Okay, so he didn't exactly say that with his mouth. But academics--and real people...say, anyone who's ever been in a relationship with another human--tell us that we constantly communicate without words.
We speak with body language (see Gay, Rudy).
With full-body celebrations (see Allen, Tony).
With denials of guilt worthy of the stage at a Catalan theater (see Gasol, Marc after almost every foul called on him).
With a rough draft of your resignation letter by playing the future of the franchise for nine minutes on a night when you didn't need to win and weren't likely to win. You had nine players available. You had to play your over-played, exhausted starters 40 minutes each. The Thunder were celebrating a homecoming on deep rest after their longest road trip of the season on national TV.
And you played Tony Wroten, Jr. for nine minutes.
I can't tell you what Wroten's PER was, but his stat line was decent for 9 min: 6 points, 4 asst, 2 steals. (In nine minutes, he had more than 1/5 of the Griz assists while playing less than 1/26 of the available minutes.)
When I call Wroten "the future of the franchise," I'm not making a grandiose claim that he's the second coming of Rondo.

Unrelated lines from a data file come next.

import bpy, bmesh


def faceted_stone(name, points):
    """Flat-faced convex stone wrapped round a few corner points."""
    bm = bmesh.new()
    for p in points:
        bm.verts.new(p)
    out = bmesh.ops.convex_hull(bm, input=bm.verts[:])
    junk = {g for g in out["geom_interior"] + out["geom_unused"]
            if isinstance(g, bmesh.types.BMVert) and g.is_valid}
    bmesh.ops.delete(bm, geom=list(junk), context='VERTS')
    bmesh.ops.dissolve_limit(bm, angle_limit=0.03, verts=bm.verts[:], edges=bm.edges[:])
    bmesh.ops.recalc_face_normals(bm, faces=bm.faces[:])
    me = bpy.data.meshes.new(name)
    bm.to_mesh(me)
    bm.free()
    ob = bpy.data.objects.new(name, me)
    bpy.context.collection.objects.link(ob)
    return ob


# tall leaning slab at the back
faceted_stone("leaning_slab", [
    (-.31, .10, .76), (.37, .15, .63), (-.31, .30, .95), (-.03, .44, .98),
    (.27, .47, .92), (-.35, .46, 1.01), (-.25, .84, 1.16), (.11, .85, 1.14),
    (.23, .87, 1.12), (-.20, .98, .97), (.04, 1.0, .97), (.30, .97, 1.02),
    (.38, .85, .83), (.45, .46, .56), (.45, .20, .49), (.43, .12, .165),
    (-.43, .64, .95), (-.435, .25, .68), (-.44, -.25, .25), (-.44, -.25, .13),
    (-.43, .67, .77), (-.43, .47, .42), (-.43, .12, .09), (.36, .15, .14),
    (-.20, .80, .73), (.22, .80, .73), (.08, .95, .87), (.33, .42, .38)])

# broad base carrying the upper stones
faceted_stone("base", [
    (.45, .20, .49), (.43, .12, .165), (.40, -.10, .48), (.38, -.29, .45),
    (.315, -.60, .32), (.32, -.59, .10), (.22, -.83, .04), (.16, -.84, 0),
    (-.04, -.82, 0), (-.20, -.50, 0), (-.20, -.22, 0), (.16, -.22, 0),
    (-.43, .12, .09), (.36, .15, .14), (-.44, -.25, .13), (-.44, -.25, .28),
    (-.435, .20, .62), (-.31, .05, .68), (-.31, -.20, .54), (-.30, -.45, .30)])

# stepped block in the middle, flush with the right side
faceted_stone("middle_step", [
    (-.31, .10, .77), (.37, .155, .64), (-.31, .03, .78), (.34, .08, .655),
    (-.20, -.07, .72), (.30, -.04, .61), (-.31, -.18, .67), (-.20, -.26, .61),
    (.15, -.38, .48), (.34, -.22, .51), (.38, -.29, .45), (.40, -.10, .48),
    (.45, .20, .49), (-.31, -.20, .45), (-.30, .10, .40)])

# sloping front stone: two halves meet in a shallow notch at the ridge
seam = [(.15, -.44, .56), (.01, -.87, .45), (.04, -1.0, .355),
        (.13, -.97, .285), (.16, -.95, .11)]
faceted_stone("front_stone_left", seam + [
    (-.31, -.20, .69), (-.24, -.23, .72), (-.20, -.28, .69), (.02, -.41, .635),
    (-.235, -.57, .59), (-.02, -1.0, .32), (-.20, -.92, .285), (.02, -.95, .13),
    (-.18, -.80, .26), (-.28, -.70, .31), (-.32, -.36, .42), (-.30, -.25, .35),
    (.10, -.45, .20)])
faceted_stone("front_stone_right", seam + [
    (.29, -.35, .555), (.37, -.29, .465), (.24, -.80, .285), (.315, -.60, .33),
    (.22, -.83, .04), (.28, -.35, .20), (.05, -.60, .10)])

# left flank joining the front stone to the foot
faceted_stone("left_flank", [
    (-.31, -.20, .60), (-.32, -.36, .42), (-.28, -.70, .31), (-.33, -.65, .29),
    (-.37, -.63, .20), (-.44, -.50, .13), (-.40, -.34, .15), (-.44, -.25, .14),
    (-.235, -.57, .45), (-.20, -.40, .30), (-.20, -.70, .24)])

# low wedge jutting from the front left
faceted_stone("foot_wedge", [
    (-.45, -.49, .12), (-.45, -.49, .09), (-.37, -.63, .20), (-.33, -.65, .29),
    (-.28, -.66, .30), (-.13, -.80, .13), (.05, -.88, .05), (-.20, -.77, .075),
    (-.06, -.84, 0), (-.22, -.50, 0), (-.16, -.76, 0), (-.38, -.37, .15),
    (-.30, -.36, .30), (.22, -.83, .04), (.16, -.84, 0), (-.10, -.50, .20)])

And I'm not suggesting that he's more important than other players present and future. I'm simply riffing on the reality of NBA team-building: first round picks determine the horizons of your franchise. It's a maxim that holds true even for elite, free-spending teams like the Heat, the Lakers, and the Nets: their ceiling (Wade, Kobe) and their basement (Lakers' inability to draft and develop a bench) are tightly tied, if not entirely dictated, by first round draft picks.
The Grizzlies' future is linked to Tony Wroten's development. And to develop in the NBA, you have to play.

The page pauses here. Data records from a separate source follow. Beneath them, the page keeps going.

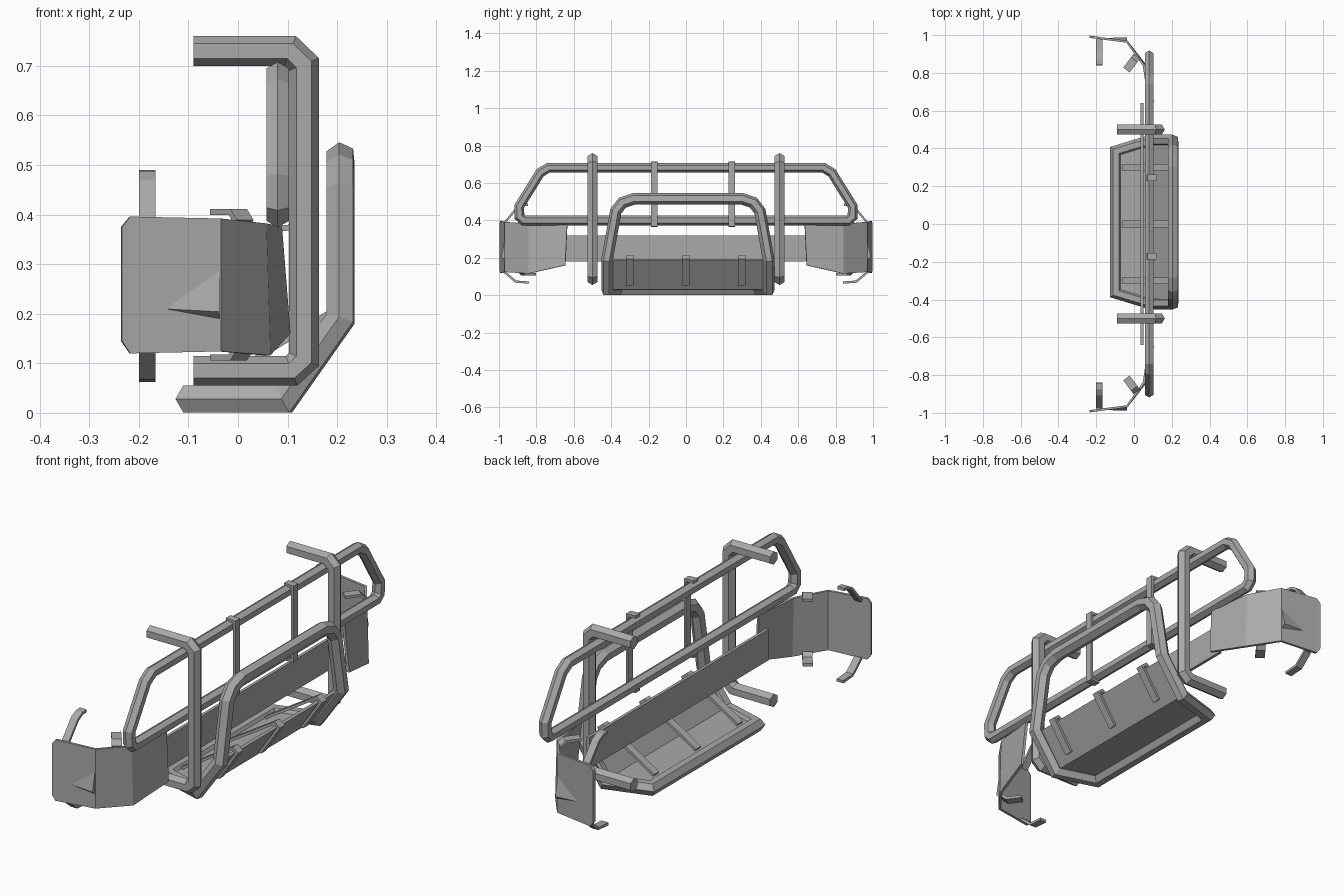
import bpy, bmesh, math
from mathutils import Vector

cube = bpy.data.objects.get("Cube")
if cube:
    bpy.data.objects.remove(cube)

steel = bpy.data.materials.new("grey steel")
steel.use_nodes = True
colour = (0.4, 0.4, 0.4, 1)
steel.diffuse_color = colour
steel.node_tree.nodes["Principled BSDF"].inputs["Base Color"].default_value = colour


def finish(name, bm, mirror=False, thickness=0):
    bmesh.ops.recalc_face_normals(bm, faces=bm.faces)
    mesh = bpy.data.meshes.new(name)
    bm.to_mesh(mesh)
    bm.free()
    mesh.materials.append(steel)
    ob = bpy.data.objects.new(name, mesh)
    bpy.context.collection.objects.link(ob)
    if thickness:
        mod = ob.modifiers.new("thickness", "SOLIDIFY")
        mod.thickness = thickness
        mod.offset = 0
    if mirror:
        mod = ob.modifiers.new("mirror", "MIRROR")
        mod.use_axis = (False, True, False)
        mod.use_clip = True
    return ob


def sweep(name, path, section, flat, mirror=False, caps=True):
    """Run a section along a path with mitred corners; flat is the section's v axis."""
    pts = [Vector(p) for p in path]
    dirs = [(b - a).normalized() for a, b in zip(pts, pts[1:])]
    v_axis = Vector(flat)
    v_axis = (v_axis - dirs[0] * v_axis.dot(dirs[0])).normalized()
    u_axis = dirs[0].cross(v_axis)
    ring = [pts[0] + u_axis * u + v_axis * v for u, v in section]
    bm = bmesh.new()
    rings = [[bm.verts.new(c) for c in ring]]
    for i, d in enumerate(dirs):
        end = pts[i + 1]
        n = (d + dirs[min(i + 1, len(dirs) - 1)]).normalized()
        ring = [c + d * ((end - c).dot(n) / d.dot(n)) for c in ring]
        rings.append([bm.verts.new(c) for c in ring])
    k = len(section)
    for a, b in zip(rings, rings[1:]):
        for j in range(k):
            bm.faces.new((a[j], a[(j + 1) % k], b[(j + 1) % k], b[j]))
    if caps:
        bm.faces.new(rings[0])
        bm.faces.new(rings[-1])
    return finish(name, bm, mirror)


def hexagon(r):
    return [(r * math.cos(i * math.pi / 3), r * math.sin(i * math.pi / 3)) for i in range(6)]


def strip(w, t):
    return [(-t / 2, -w / 2), (t / 2, -w / 2), (t / 2, w / 2), (-t / 2, w / 2)]


def sheet(name, columns, thickness, mirror=False):
    """Folded plate from columns of points."""
    bm = bmesh.new()
    cols = [[bm.verts.new(p) for p in col] for col in columns]
    for a, b in zip(cols, cols[1:]):
        for j in range(len(a) - 1):
            bm.faces.new((a[j], b[j], b[j + 1], a[j + 1]))
    return finish(name, bm, mirror, thickness)


# Pair of C-shaped uprights
profile = [(-0.09, 0.73), (0.105, 0.73), (0.133, 0.703), (0.133, 0.108), (0.108, 0.085), (-0.09, 0.085)]
for side, y in (("right", -0.5), ("left", 0.5)):
    sweep(side + "_upright", [(x, y, z) for x, z in profile], hexagon(0.03), (0, 1, 0))

# Long upper guard loop
sweep("guard_loop", [(0.08, y, z) for y, z in (
    (0, 0.682), (0.735, 0.682), (0.78, 0.655), (0.892, 0.475), (0.89, 0.42), (0.868, 0.4), (0, 0.4))],
    hexagon(0.026), (1, 0, 0), mirror=True, caps=False)

# Lower hoop, running around the skid plate and up in front
hoop = sweep("lower_hoop", [
    (-0.095, 0, 0.028), (-0.095, 0.375, 0.028), (0.093, 0.432, 0.028), (0.207, 0.432, 0.19),
    (0.207, 0.385, 0.45), (0.207, 0.35, 0.495), (0.207, 0.29, 0.515), (0.207, 0, 0.515)],
    hexagon(0.031), (0, 0, 1), mirror=True, caps=False)
hoop.location.y = 0.01

# Skid plate folded up at the front
skid = sheet("skid_plate", [
    [(-0.1, -0.375, 0.035), (-0.1, 0.375, 0.035)],
    [(0.09, -0.43, 0.035), (0.09, 0.43, 0.035)],
    [(0.195, -0.43, 0.188), (0.195, 0.43, 0.188)]], 0.012)
skid.location.y = 0.01

# Skid plate braces
for i, y in enumerate((-0.3, 0, 0.3)):
    sweep(f"skid_brace_{i + 1}", [
        (0.122, y, 0.055), (0.215, y, 0.192), (0.195, y, 0.208), (-0.06, y, 0.05)],
        strip(0.036, 0.012), (0, 1, 0))

# Guard loop straps, hooked over both bars
for i, y in enumerate((-0.17, 0.245)):
    sweep(f"guard_strap_{i + 1}", [
        (0.07, y, 0.71), (0.112, y, 0.708), (0.112, y, 0.374), (0.07, y, 0.372)],
        strip(0.034, 0.012), (0, 1, 0))

# Straight back panel
sweep("back_panel", [(0.042, -0.64, 0.25), (0.042, 0.64, 0.25)], strip(0.14, 0.014), (0, 0, 1))

# Folded end wings
sheet("end_wing", [
    [(-0.235, 0.992, 0.145), (-0.235, 0.992, 0.375)],
    [(-0.218, 0.989, 0.12), (-0.218, 0.989, 0.396)],
    [(-0.037, 0.965, 0.124), (-0.037, 0.965, 0.392)],
    [(0.06, 0.84, 0.116), (0.052, 0.84, 0.382)],
    [(0.1, 0.645, 0.16), (0.083, 0.635, 0.375)]], 0.012, mirror=True)

# Shallow pressed crease on each wing
bm = bmesh.new()
a, b, c, d = [bm.verts.new(p) for p in (
    (-0.15, 0.985, 0.21), (-0.037, 0.988, 0.204), (-0.037, 0.968, 0.188), (-0.037, 0.968, 0.3))]
for face in ((a, b, c), (a, d, b), (b, d, c), (a, c, d)):
    bm.faces.new(face)
finish("wing_crease", bm, mirror=True)

# Mounting hooks and tabs on the wings
for place, path in (
        ("upper", [(0.972, 0.385), (0.905, 0.465), (0.875, 0.482), (0.845, 0.484)]),
        ("lower", [(0.972, 0.125), (0.91, 0.073), (0.84, 0.068)])):
    sweep(place + "_wing_hook", [(-0.183, y, z) for y, z in path], strip(0.034, 0.012), (1, 0, 0), mirror=True)
for place, z, rise in (("upper", 0.385, 0.02), ("lower", 0.13, -0.018)):
    sweep(place + "_wing_tab", [
        (0.012, 0.885, z), (0.0, 0.868, z + rise), (-0.04, 0.815, z + rise)],
        strip(0.042, 0.012), (0.8, -0.6, 0), mirror=True)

I know we have a long-term starting PG. I know Tony is raw. But unless you develop talent before you need it, you'll never have it. Conley might be too costly to resign after this deal. You need a (long-term, inexpensive) backup between now and then.

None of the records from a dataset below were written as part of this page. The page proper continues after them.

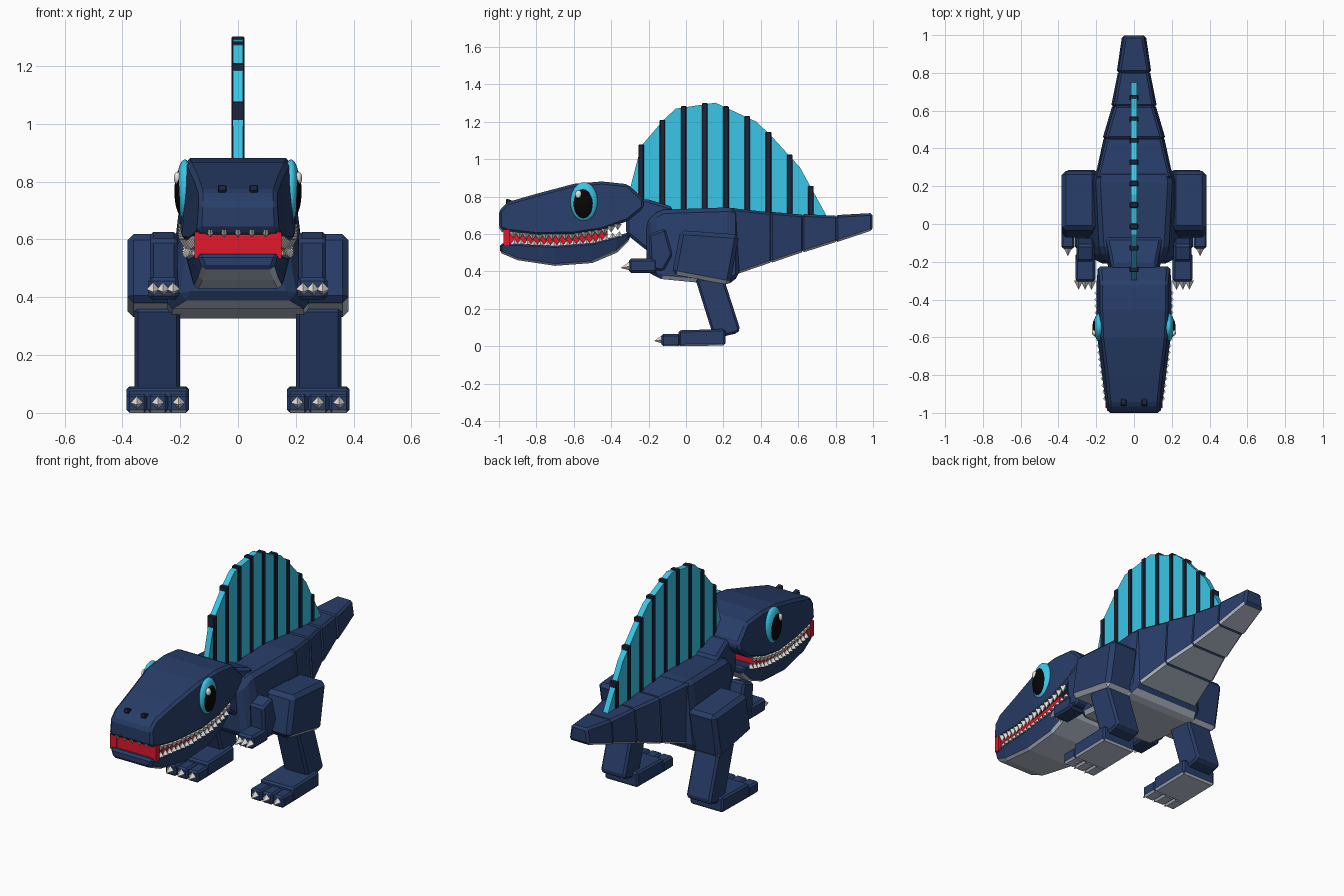
import bpy, bmesh, math
from mathutils import Matrix, Vector

cube = bpy.data.objects.get("Cube")
if cube:
    bpy.data.objects.remove(cube, do_unlink=True)


def make_mat(name, r, g, b):
    m = bpy.data.materials.new(name)
    m.use_nodes = True
    m.diffuse_color = (r, g, b, 1)
    m.node_tree.nodes["Principled BSDF"].inputs["Base Color"].default_value = (r, g, b, 1)
    return m


NAVY = make_mat("navy skin", 0.021, 0.047, 0.14)
BELLY = make_mat("grey belly", 0.52, 0.58, 0.69)
CYAN = make_mat("cyan sail", 0.045, 0.6, 0.85)
RIB = make_mat("dark rib", 0.011, 0.018, 0.042)
RED = make_mat("red mouth", 0.75, 0.01, 0.025)
BONE = make_mat("bone", 0.82, 0.8, 0.76)
BLACK = make_mat("black pupil", 0.002, 0.002, 0.002)
SIDES = (("left", 1), ("right", -1))


def finish(name, bm, mat, bevel=0.0, under=False):
    """Chamfer sharp edges, colour downward faces if wanted, make the object."""
    bmesh.ops.recalc_face_normals(bm, faces=bm.faces)
    if bevel:
        sharp = [e for e in bm.edges if e.calc_face_angle(0) > 0.5]
        bmesh.ops.bevel(bm, geom=sharp, offset=bevel, segments=1, affect='EDGES',
                        profile=0.5, clamp_overlap=True)
    bm.normal_update()
    if under:
        for f in bm.faces:
            f.material_index = 1 if f.normal.z < -0.6 else 0
    me = bpy.data.meshes.new(name)
    bm.to_mesh(me)
    bm.free()
    me.materials.append(mat)
    if under:
        me.materials.append(BELLY)
    ob = bpy.data.objects.new(name, me)
    bpy.context.scene.collection.objects.link(ob)
    return ob


def loft(name, sections, mat, bevel=0.015, under=False):
    """Sections along y: (y, bottom, top, half width low, half width high)."""
    bm = bmesh.new()
    rings = [[bm.verts.new(p) for p in ((-a, y, lo), (a, y, lo), (b, y, hi), (-b, y, hi))]
             for y, lo, hi, a, b in sections]
    for r, s in zip(rings, rings[1:]):
        for i in range(4):
            j = (i + 1) % 4
            bm.faces.new((r[i], r[j], s[j], s[i]))
    bm.faces.new(rings[0])
    bm.faces.new(rings[-1])
    return finish(name, bm, mat, bevel, under)


def slab(name, profile, x0, x1, mat, bevel=0.012, under=False):
    """Side profile (y, z) extruded from x0 to x1."""
    bm = bmesh.new()
    f = bm.faces.new([bm.verts.new((x0, y, z)) for y, z in profile])
    new = bmesh.ops.extrude_face_region(bm, geom=[f])["geom"]
    bmesh.ops.translate(bm, vec=(x1 - x0, 0, 0),
                        verts=[v for v in new if isinstance(v, bmesh.types.BMVert)])
    return finish(name, bm, mat, bevel, under)


def rect(y0, y1, z0, z1):
    return ((y0, z0), (y1, z0), (y1, z1), (y0, z1))


def spikes(name, items):
    """Small four-sided cones: (base point, direction, radius, length)."""
    bm = bmesh.new()
    for base, direction, r, length in items:
        d = Vector(direction).normalized()
        m = (Matrix.Translation(Vector(base) + d * length / 2)
             @ d.to_track_quat('Z', 'Y').to_matrix().to_4x4())
        bmesh.ops.create_cone(bm, cap_ends=True, segments=4, radius1=r,
                              radius2=0, depth=length, matrix=m)
    return finish(name, bm, BONE)


def ellipsoid(name, centre, radii, mat):
    bm = bmesh.new()
    bmesh.ops.create_uvsphere(bm, u_segments=24, v_segments=16, radius=1,
                              matrix=Matrix.Translation(centre) @ Matrix.Diagonal((*radii, 1)))
    ob = finish(name, bm, mat)
    for p in ob.data.polygons:
        p.use_smooth = True


def sample(rows, y):
    """Linear interpolation in rows whose first column is y."""
    for a, b in zip(rows, rows[1:]):
        if a[0] <= y <= b[0]:
            t = (y - a[0]) / (b[0] - a[0])
            return [p + (q - p) * t for p, q in zip(a, b)]
    return rows[-1]


# Head and jaw
head = [(-1, .63, .725, .14, .135), (-.955, .612, .77, .15, .135), (-.8, .594, .815, .17, .15),
        (-.6, .597, .868, .195, .175), (-.45, .62, .881, .2, .18), (-.31, .67, .866, .2, .18),
        (-.225, .74, .785, .195, .185)]
jaw = [(-.995, .5, .55, .12, .14), (-.9, .46, .55, .135, .155), (-.7, .43, .54, .15, .175),
       (-.5, .445, .555, .155, .185), (-.37, .5, .59, .155, .185), (-.3, .57, .61, .15, .18)]
loft("upper_head", head, NAVY, .014)
loft("lower_jaw", jaw, NAVY, .012, under=True)
loft("mouth_lining", [(-.97, .535, .635, .13, .13), (-.7, .52, .61, .15, .15),
                      (-.42, .55, .64, .165, .165)], RED, 0)

# Teeth follow the lips, with a bare red corner at the front
teeth = []
for i in range(17):
    y = -.925 + i * .035
    h, j = sample(head, y), sample(jaw, y)
    for _, s in SIDES:
        teeth.append(((s * (h[3] - .012), y, h[1] + .004), (0, 0, -1), .022, .034))
        teeth.append(((s * (j[4] - .012), y + .008, j[2] - .004), (0, 0, 1), .021, .028))
for i in range(-2, 3):
    teeth.append(((i * .048, -.982, .634), (0, 0, -1), .02, .026))
spikes("teeth", teeth)
for side, s in SIDES:
    slab(side + "_mouth_corner", rect(-.975, -.945, .535, .625), s * .11, s * .15, RED, 0)

# Eyes and nostrils
for side, s in SIDES:
    ellipsoid(side + "_eye", (s * .184, -.545, .772), (.03, .073, .105), CYAN)
    ellipsoid(side + "_pupil", (s * .194, -.548, .766), (.026, .057, .085), BLACK)
    ellipsoid(side + "_eye_glint", (s * .209, -.575, .812), (.013, .017, .022), BONE)
    slab(side + "_nostril", ((-.965, .765), (-.92, .75), (-.92, .775), (-.96, .79)),
         s * .04, s * .07, RIB, .004)

# Neck, torso and tail
loft("neck", [(-.32, .6, .74, .11, .1), (-.22, .52, .79, .14, .12), (-.07, .42, .745, .18, .15)],
     NAVY, .015)
loft("torso", [(-.21, .4, .67, .19, .15), (-.14, .36, .73, .25, .18), (.22, .325, .742, .25, .2),
               (.285, .375, .735, .22, .19)], NAVY, .022, under=True)
tail = [(.25, .38, .735, .2, .19), (.46, .45, .715, .16, .145), (.63, .505, .703, .115, .1),
        (.81, .56, .697, .085, .075), (.998, .62, .712, .065, .05)]
for i, (a, b) in enumerate(zip(tail, tail[1:])):
    y, lo, hi, w, v = a
    a = (y - .01, lo - .006, hi + .004, w + .008, v + .008)
    loft(f"tail_segment_{i + 1}", [a, b], NAVY, .012, under=True)

# Sail with ribs
crest = [(-.3, .84), (-.24, 1.07), (-.12, 1.21), (-.055, 1.27), (.157, 1.302),
         (.377, 1.2), (.46, 1.12), (.61, .955), (.75, .7)]
slab("sail", [(-.27, .71)] + crest + [(.6, .67), (.25, .7)], -.017, .017, CYAN, 0)
for i in range(9):
    y = -.24 + i * .1135
    slab(f"sail_rib_{i + 1}", rect(y - .015, y + .015, .69, sample(crest, y)[1] + .008),
         -.023, .023, RIB, .004)

# Arms and legs
for side, s in SIDES:
    slab(side + "_upper_arm", ((-.2, .6), (-.11, .63), (-.07, .49), (-.12, .4), (-.19, .41)),
         s * .21, s * .305, NAVY)
    slab(side + "_forearm", rect(-.305, -.155, .392, .468), s * .205, s * .31, NAVY)
    spikes(side + "_hand_claws", [((s * (.225 + k * .034), -.3, .428), (0, -1, -.2), .024, .05)
                                  for k in range(3)])
    slab(side + "_thigh", ((-.03, .62), (.285, .597), (.235, .327), (-.075, .385)),
         s * .2, s * .383, NAVY, .022, under=True)
    slab(side + "_shin", ((.05, .36), (.2, .37), (.29, .09), (.275, .07), (.15, .04)),
         s * .2, s * .358, NAVY)
    slab(side + "_foot", ((-.04, 0), (.21, .004), (.21, .092), (-.04, .085)),
         s * .17, s * .385, NAVY, .01, under=True)
    claws = []
    for k in range(3):
        x = .17 + k * .0725
        slab(f"{side}_toe_{k + 1}", rect(-.13, -.03, 0, .066), s * x, s * (x + .07),
             NAVY, .01, under=True)
        claws.append(((s * (x + .035), -.125, .035), (0, -1, -.15), .024, .045))
    spikes(side + "_foot_claws", claws)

Or you can overpay, go without a backup PG, or take a flyer on a dying star. We've tried these approaches; one put us in the luxury tax, the others gave us the supernova that was Allen Iverson and the exhaustion of Mike Conley in the playoffs.